23 May 2018

2018 Income Tax Rates

Individuals

Tax on individuals is charged at marginal rates. You can use the tax tables to determine how much you are taxed.

Resident tax rates 2017-18

Taxable incomeTax on this income
$0 – $18,200$0
$18,201 – $37,00019c for each $1 over $18,200**
$37,001 – $87,000$3,572 plus 32.5c for each $1 over $37,000
$87,001 – $180,000$19,822 plus 37c for each $1 over $87,000
$180,001 and over$54,232 plus 47*c for each $1 over $180,000

Source: Adapted from information on the ATO website (www.ato.gov.au). Note that Medicare Levy of 2% is also payable by most taxpayers.

** You can earn up to $20,542 before any income tax is payable, when taking into account the Low Income Tax Offset (LITO).

 

Companies

A company is a distinct legal entity with its own income tax liability, and is required to lodge a Company income tax return. The company tax rate is generally 30%. Special rates apply to certain types of companies, or companies in certain industries.

Progressive changes to the company tax rate

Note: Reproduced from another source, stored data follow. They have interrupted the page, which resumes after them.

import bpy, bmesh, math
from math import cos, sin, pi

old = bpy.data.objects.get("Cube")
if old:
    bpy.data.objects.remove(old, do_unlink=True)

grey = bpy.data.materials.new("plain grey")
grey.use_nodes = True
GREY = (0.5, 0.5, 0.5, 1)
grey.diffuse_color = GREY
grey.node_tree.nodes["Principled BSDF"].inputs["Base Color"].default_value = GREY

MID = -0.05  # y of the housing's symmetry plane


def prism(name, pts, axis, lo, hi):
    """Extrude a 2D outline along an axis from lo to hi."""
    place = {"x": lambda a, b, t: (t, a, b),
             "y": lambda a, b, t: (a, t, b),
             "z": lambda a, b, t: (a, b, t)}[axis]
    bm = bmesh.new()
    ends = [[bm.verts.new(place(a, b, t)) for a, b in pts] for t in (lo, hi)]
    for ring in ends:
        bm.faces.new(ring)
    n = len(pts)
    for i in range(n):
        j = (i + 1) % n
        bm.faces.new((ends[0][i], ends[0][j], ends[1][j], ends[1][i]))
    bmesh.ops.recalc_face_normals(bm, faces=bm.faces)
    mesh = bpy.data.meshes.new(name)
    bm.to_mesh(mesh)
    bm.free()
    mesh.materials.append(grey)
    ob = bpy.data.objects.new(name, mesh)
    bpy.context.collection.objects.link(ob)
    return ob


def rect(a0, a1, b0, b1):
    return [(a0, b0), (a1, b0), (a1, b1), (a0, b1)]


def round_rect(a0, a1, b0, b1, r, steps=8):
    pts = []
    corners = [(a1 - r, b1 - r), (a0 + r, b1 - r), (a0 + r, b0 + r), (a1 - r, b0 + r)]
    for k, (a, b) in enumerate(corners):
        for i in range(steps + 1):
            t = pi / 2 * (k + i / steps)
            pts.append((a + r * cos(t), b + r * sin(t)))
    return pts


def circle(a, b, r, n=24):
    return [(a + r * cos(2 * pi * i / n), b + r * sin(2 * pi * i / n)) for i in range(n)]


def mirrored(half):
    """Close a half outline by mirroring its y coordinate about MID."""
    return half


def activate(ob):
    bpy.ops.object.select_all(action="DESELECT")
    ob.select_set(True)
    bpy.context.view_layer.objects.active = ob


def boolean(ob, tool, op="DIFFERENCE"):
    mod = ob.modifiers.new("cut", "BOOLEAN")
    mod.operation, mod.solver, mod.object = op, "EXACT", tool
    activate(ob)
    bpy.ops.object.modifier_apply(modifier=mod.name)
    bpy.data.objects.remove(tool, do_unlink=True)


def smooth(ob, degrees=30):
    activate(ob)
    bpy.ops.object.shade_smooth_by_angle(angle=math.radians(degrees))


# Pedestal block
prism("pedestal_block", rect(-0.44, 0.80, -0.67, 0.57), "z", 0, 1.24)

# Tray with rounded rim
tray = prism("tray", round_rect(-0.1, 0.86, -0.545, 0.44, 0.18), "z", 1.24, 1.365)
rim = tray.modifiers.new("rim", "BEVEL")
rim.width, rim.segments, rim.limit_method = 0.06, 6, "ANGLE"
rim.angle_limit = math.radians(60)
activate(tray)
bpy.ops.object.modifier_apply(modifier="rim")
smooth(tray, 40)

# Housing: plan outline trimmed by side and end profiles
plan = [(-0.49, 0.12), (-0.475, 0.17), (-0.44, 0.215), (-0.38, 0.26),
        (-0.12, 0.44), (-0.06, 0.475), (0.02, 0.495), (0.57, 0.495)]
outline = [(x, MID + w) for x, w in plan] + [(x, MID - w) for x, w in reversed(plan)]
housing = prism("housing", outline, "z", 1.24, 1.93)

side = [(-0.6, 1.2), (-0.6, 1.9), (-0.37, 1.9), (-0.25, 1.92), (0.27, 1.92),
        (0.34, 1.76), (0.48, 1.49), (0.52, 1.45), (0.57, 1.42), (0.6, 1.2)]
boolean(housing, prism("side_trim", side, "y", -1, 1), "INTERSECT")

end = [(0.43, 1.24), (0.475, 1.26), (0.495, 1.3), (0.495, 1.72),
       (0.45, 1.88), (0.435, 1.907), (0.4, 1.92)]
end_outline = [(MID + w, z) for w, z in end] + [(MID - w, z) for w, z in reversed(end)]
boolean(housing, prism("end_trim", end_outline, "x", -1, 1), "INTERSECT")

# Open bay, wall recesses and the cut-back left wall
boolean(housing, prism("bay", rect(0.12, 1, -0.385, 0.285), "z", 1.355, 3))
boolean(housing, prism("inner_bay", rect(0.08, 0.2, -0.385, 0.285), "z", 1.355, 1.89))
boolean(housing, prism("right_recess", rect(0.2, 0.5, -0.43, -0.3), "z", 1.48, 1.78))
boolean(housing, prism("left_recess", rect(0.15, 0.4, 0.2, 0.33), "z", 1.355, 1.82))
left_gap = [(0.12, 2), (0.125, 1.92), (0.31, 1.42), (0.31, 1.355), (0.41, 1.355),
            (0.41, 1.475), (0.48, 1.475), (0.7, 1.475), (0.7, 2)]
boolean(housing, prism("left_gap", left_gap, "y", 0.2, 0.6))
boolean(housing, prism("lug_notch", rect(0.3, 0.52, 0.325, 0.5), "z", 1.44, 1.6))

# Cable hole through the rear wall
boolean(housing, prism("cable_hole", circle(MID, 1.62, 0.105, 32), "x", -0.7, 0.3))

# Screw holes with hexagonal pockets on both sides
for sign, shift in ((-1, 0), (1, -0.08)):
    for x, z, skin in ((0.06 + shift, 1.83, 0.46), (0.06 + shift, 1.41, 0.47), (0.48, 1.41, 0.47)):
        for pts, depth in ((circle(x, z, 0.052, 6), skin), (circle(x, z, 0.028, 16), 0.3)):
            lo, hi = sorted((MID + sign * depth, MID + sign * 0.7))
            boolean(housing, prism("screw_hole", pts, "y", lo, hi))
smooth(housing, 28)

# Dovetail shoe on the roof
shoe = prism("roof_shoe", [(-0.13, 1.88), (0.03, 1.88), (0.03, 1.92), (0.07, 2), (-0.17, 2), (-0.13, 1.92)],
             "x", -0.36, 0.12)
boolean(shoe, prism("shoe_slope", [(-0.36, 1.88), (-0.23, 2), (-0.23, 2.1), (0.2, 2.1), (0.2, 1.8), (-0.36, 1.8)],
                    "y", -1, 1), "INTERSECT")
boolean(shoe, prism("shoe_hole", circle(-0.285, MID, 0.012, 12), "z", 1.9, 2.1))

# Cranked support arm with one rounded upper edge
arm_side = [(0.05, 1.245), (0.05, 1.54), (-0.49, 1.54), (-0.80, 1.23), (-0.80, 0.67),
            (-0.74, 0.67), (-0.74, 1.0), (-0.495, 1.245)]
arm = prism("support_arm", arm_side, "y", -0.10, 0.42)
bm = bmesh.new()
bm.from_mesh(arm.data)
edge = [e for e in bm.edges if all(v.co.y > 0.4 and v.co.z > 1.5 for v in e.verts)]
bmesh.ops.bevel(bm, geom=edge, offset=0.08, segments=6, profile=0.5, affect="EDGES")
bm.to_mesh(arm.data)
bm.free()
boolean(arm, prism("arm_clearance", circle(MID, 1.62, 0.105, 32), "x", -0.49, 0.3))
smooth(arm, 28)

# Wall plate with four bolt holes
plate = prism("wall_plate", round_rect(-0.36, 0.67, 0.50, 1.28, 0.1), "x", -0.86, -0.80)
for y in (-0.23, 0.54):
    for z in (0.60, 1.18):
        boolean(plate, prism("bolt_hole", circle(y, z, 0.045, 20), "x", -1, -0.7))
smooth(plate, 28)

Income yearTurnover thresholdCompany tax rate for entities under the thresholdCompany tax rate for entities over the threshold
2015–16$2m28.5%30.0%
2016–17$10m27.5%30.0%
2017–18$25m27.5%30.0%
2018–19 to 2023–24$50m27.5%30.0%
2024–25$50m27.0%30.0%
2025–26$50m26.0%30.0%
2026–27$50m25.0%30.0%

Source: Adapted from information on the ATO website (www.ato.gov.au).

 

Partnerships

A partnership carrying on a business must complete a Partnership tax return to show all income earned and deductions claimed for the income year, and how the net income or loss was shared between the partners. The partnership itself is not a taxable entity. Rather, each partner includes a share of the partnership’s net income or loss in the partner’s taxable income.

Partnerships, where the only income is from joint investments (for example, jointly owned shares or rental properties), are not required to lodge a Partnership income tax return. Rather, each partner’s share of the joint income is declared in the partner’s own tax return.

 

Trusts

Where a beneficiary (not under a legal disability) is presently entitled to a share of net income of a trust, the trustee is not taxable. Rather, each such beneficiary includes a share of the trust’s net income in the beneficiary’s taxable income. A trust cannot distribute a net loss to the beneficiaries, the loss is carried forward to offset against net income in later years.

Where a presently entitled beneficiary is under a legal disability (for example, under 18 years of age, a non-resident, or incapable of managing his/her own affairs), the trustee is taxable on the beneficiary’s share of the trust’s net income. The tax rates correspond to the tax rates that would otherwise be payable by the beneficiary.

Where no beneficiary is presently entitled to part of the trust’s net income, the trustee is taxable. The tax rates depend on the trust’s particular circumstances, for example income of deceased estates attracts a different tax rate depending on the stage of administration of the estate.

Superannuation funds

A superannuation fund is a distinct legal entity with its own income tax liability and is required to lodge an income tax return. Different income tax return forms are used by self-managed superannuation funds and other superannuation funds. The superannuation fund tax rate is generally 15%. Higher rates apply to net non-arm’s length income, and contributions by or on behalf of a member who has not quoted his/her tax file number to the trustee.

 

ActivityTax Rate
Employer contributions15%
Super fund investment earnings15%
Non- Concessional contributionsNot taxed
Concessional contributions15%
Exceeding $250,000 in income and super contributions per year30%